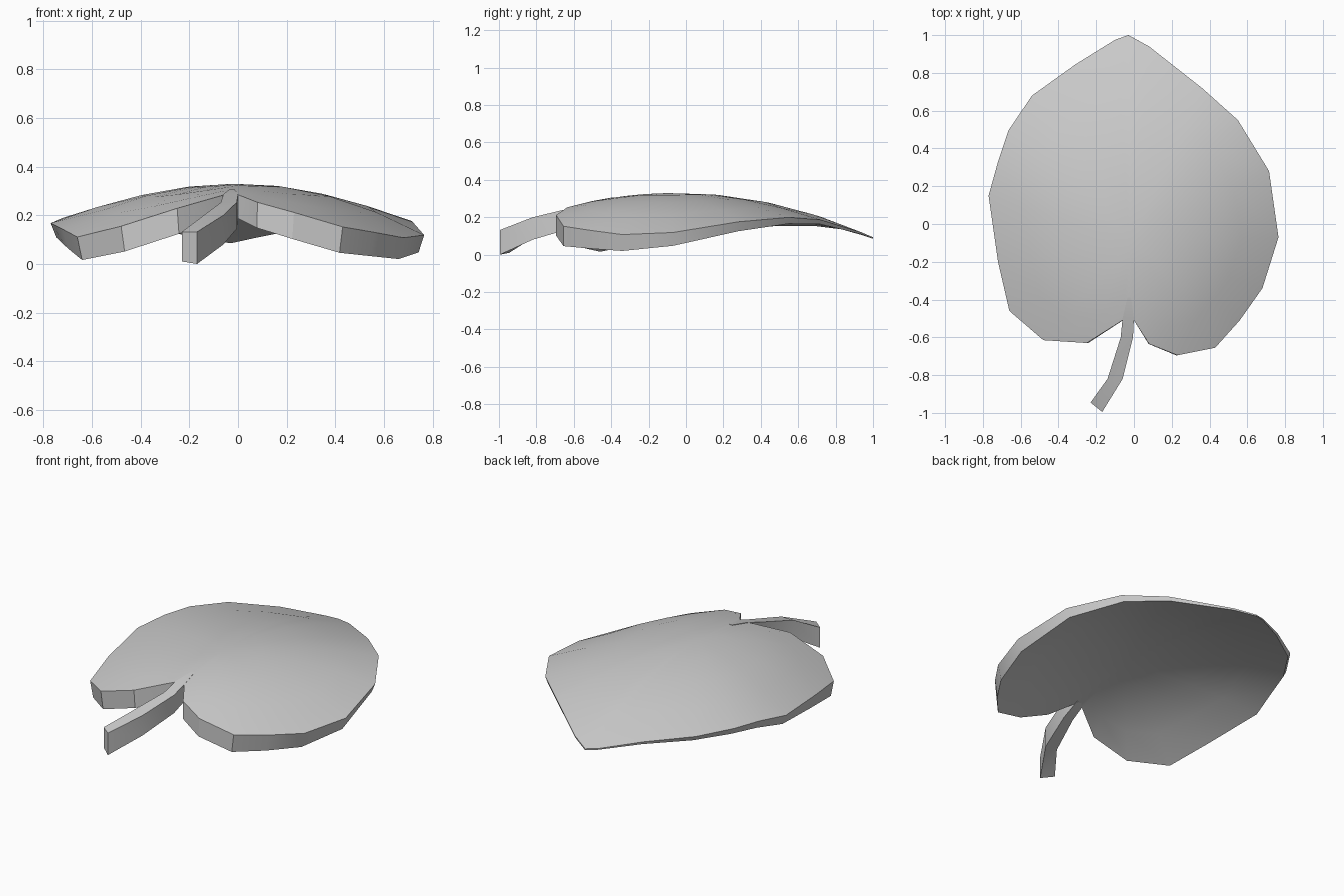
import bpy, bmesh
from mathutils import Vector

if "Cube" in bpy.data.objects:
    bpy.data.objects.remove(bpy.data.objects["Cube"])

# Leaf outline seen from above, counter-clockwise from the tip to the notch and back
OUTLINE = [(-0.03, 1.0), (-0.1, 0.975), (-0.31, 0.845), (-0.54, 0.68), (-0.665, 0.495),
           (-0.72, 0.33), (-0.77, 0.15), (-0.72, -0.2), (-0.66, -0.46), (-0.48, -0.615),
           (-0.25, -0.63), (-0.06, -0.51), (-0.03, -0.48), (0.0, -0.51), (0.08, -0.635),
           (0.23, -0.695), (0.43, -0.655), (0.56, -0.51), (0.68, -0.34), (0.765, -0.07),
           (0.715, 0.28), (0.55, 0.55), (0.36, 0.72), (0.08, 0.94)]
CENTRE = Vector((-0.02, -0.1))


def top_z(x, y):
    """Domed blade: arched spine, sides drooping more toward the stem end."""
    droop = (0.34 - 0.3 * y) * (0.88 if x < 0 else 1.0)
    return 0.33 - 0.215 * (y + 0.05) ** 2 - droop * x * x


def thickness(y):
    return max(0.008, 0.067 - 0.06 * y)


def finish(bm, name, angle):
    bmesh.ops.recalc_face_normals(bm, faces=bm.faces)
    me = bpy.data.meshes.new(name)
    bm.to_mesh(me)
    bm.free()
    ob = bpy.data.objects.new(name, me)
    bpy.context.collection.objects.link(ob)
    bpy.ops.object.select_all(action='DESELECT')
    ob.select_set(True)
    bpy.context.view_layer.objects.active = ob
    bpy.ops.object.shade_smooth_by_angle(angle=angle)
    return ob


def bridge(bm, a, b):
    n = len(a)
    for i in range(n):
        j = (i + 1) % n
        bm.faces.new((a[i], a[j], b[j], b[i]))


# Leaf blade: concentric rings on the top and underside, joined at the rim
bm = bmesh.new()
rims = []
for under in (False, True):
    def vert(p):
        z = top_z(p.x, p.y)
        if under:
            z -= thickness(p.y)
            p = Vector((p.x * 0.97, p.y))
        return bm.verts.new((p.x, p.y, z))
    rings = [[vert(CENTRE.lerp(Vector(p), s)) for p in OUTLINE] for s in (1, 0.75, 0.5, 0.25)]
    for a, b in zip(rings, rings[1:]):
        bridge(bm, a, b)
    mid = vert(CENTRE.copy())
    last = rings[-1]
    for i in range(len(last)):
        bm.faces.new((last[i], last[(i + 1) % len(last)], mid))
    rims.append(rings[0])
bridge(bm, *rims)
finish(bm, "leaf_blade", 0.5)

# Stem: square section swept along a bend; left xy, right xy, top z, bottom z
SECTIONS = [((-0.23, -0.945), (-0.168, -0.995), 0.132, 0.005),
            ((-0.14, -0.82), (-0.06, -0.82), 0.2, 0.085),
            ((-0.07, -0.6), (-0.005, -0.6), 0.253, 0.15),
            ((-0.06, -0.5), (0.0, -0.5), 0.287, 0.19),
            ((-0.035, -0.39), (-0.015, -0.39), 0.307, 0.23)]
bm = bmesh.new()
loops = [[bm.verts.new((*l, t)), bm.verts.new((*r, t)),
          bm.verts.new((*r, b - 0.005)), bm.verts.new((*l, b + 0.005))]
         for l, r, t, b in SECTIONS]
for a, b in zip(loops, loops[1:]):
    bridge(bm, a, b)
bm.faces.new(loops[0])
bm.faces.new(loops[-1])
finish(bm, "leaf_stem", 0.5)
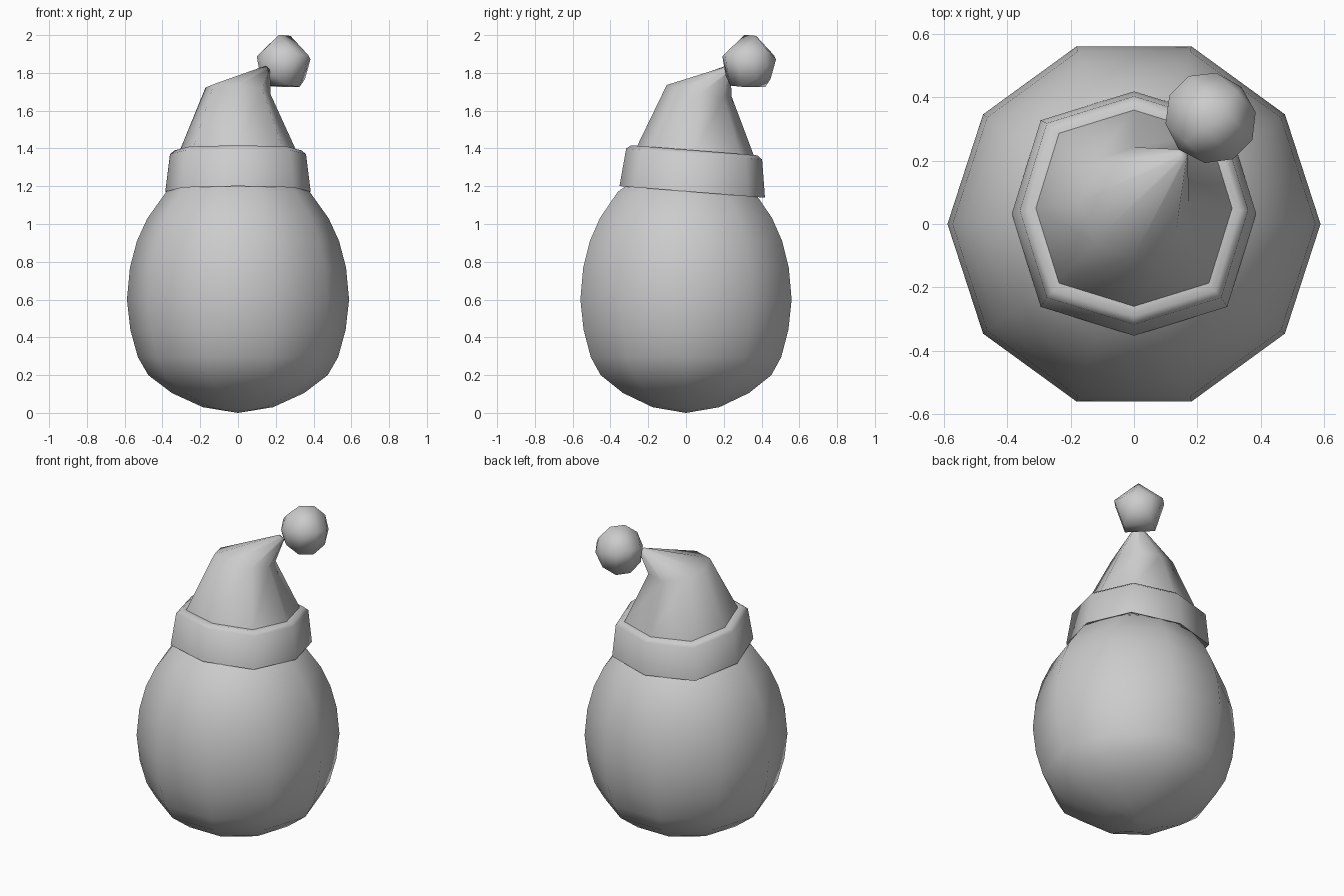
import bpy, bmesh, math
from mathutils import Vector

cube = bpy.data.objects.get("Cube")
if cube:
    bpy.data.objects.remove(cube, do_unlink=True)

grey = bpy.data.materials.new("plain grey")
grey.use_nodes = True
grey.diffuse_color = (0.6, 0.6, 0.6, 1)
grey.node_tree.nodes["Principled BSDF"].inputs["Base Color"].default_value = (0.6, 0.6, 0.6, 1)


def ring(centre, radius, sides, slope=(0, 0), diagonal=1.0):
    """Polygon around centre; slope tips it, diagonal pushes out every second corner."""
    points = []
    for i in range(sides):
        a = math.tau * i / sides
        r = radius * (diagonal if i % 2 else 1)
        x, y = r * math.cos(a), r * math.sin(a)
        points.append(Vector(centre) + Vector((x, y, slope[0] * x + slope[1] * y)))
    return points


def loft(name, rings, closed=False, angle=None):
    """Skin a list of rings; cap the ends or join them into a loop."""
    bm = bmesh.new()
    rows = [[bm.verts.new(p) for p in r] for r in rings]
    pairs = list(zip(rows, rows[1:]))
    if closed:
        pairs.append((rows[-1], rows[0]))
    else:
        bm.faces.new(rows[0][::-1])
        bm.faces.new(rows[-1])
    for low, high in pairs:
        n = len(low)
        for i in range(n):
            j = (i + 1) % n
            bm.faces.new((low[i], low[j], high[j], high[i]))
    bmesh.ops.remove_doubles(bm, verts=bm.verts, dist=0.0005)
    bmesh.ops.recalc_face_normals(bm, faces=bm.faces)
    mesh = bpy.data.meshes.new(name)
    bm.to_mesh(mesh)
    bm.free()
    mesh.materials.append(grey)
    obj = bpy.data.objects.new(name, mesh)
    bpy.context.collection.objects.link(obj)
    bpy.ops.object.select_all(action="DESELECT")
    obj.select_set(True)
    bpy.context.view_layer.objects.active = obj
    if angle:
        bpy.ops.object.shade_smooth_by_angle(angle=math.radians(angle))
    else:
        bpy.ops.object.shade_smooth()
    return obj


# Egg-shaped body
egg = [(0.001, 0.0), (0.185, 0.03), (0.35, 0.105), (0.475, 0.2), (0.53, 0.295),
       (0.57, 0.44), (0.588, 0.6), (0.572, 0.77), (0.535, 0.91), (0.48, 1.03),
       (0.38, 1.17), (0.22, 1.28), (0.001, 1.33)]
loft("body", [ring((0, 0, z), r, 10) for r, z in egg])

# Thick hat brim, tipped down towards the back
brim = [(0.33, 1.19), (0.385, 1.17), (0.36, 1.37), (0.335, 1.39), (0.29, 1.385)]
loft("hat_brim", [ring((0, 0.033 + 0.05 * (z - 1.17), z), r, 8, (0, -0.08), 1.08)
                  for r, z in brim], closed=True, angle=60)

# Hat cone, folding over to a tip at the back left
loft("hat_cone", [
    ring((0, 0.04, 1.3), 0.33, 8, (0, -0.08), 1.08),
    ring((0, 0.05, 1.385), 0.31, 8, (0, -0.08), 1.08),
    ring((0, 0.07, 1.705), 0.172, 8, (-0.1, -0.18), 1.05),
    ring((0.155, 0.22, 1.82), 0.015, 8, (-0.8, -0.8)),
])

# Five-sided bobble whose axis follows the hat tip
axis = Vector((1, 1, -0.1)).normalized()
side = Vector((1, -1, 0)).normalized()
up = side.cross(axis)
bobble = []
for step in range(6):
    t = math.pi * step / 5
    centre = Vector((0.24, 0.333, 1.85)) - axis * 0.14 * math.cos(t)
    radius = 0.157 * max(math.sin(t), 0.001)
    bobble.append([centre + radius * (side * math.sin(a) + up * math.cos(a))
                   for a in (math.tau * i / 5 for i in range(5))])
if up.z < 0:
    bobble = [[p - 2 * up * (p - Vector((0.24, 0.333, 1.85))).dot(up) for p in r] for r in bobble]
loft("hat_bobble", bobble)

· · · · ·

Whichever lines of the data include the word "bobble", pull them out.

# Five-sided bobble whose axis follows the hat tip
bobble = []
    bobble.append([centre + radius * (side * math.sin(a) + up * math.cos(a))
    bobble = [[p - 2 * up * (p - Vector((0.24, 0.333, 1.85))).dot(up) for p in r] for r in bobble]
loft("hat_bobble", bobble)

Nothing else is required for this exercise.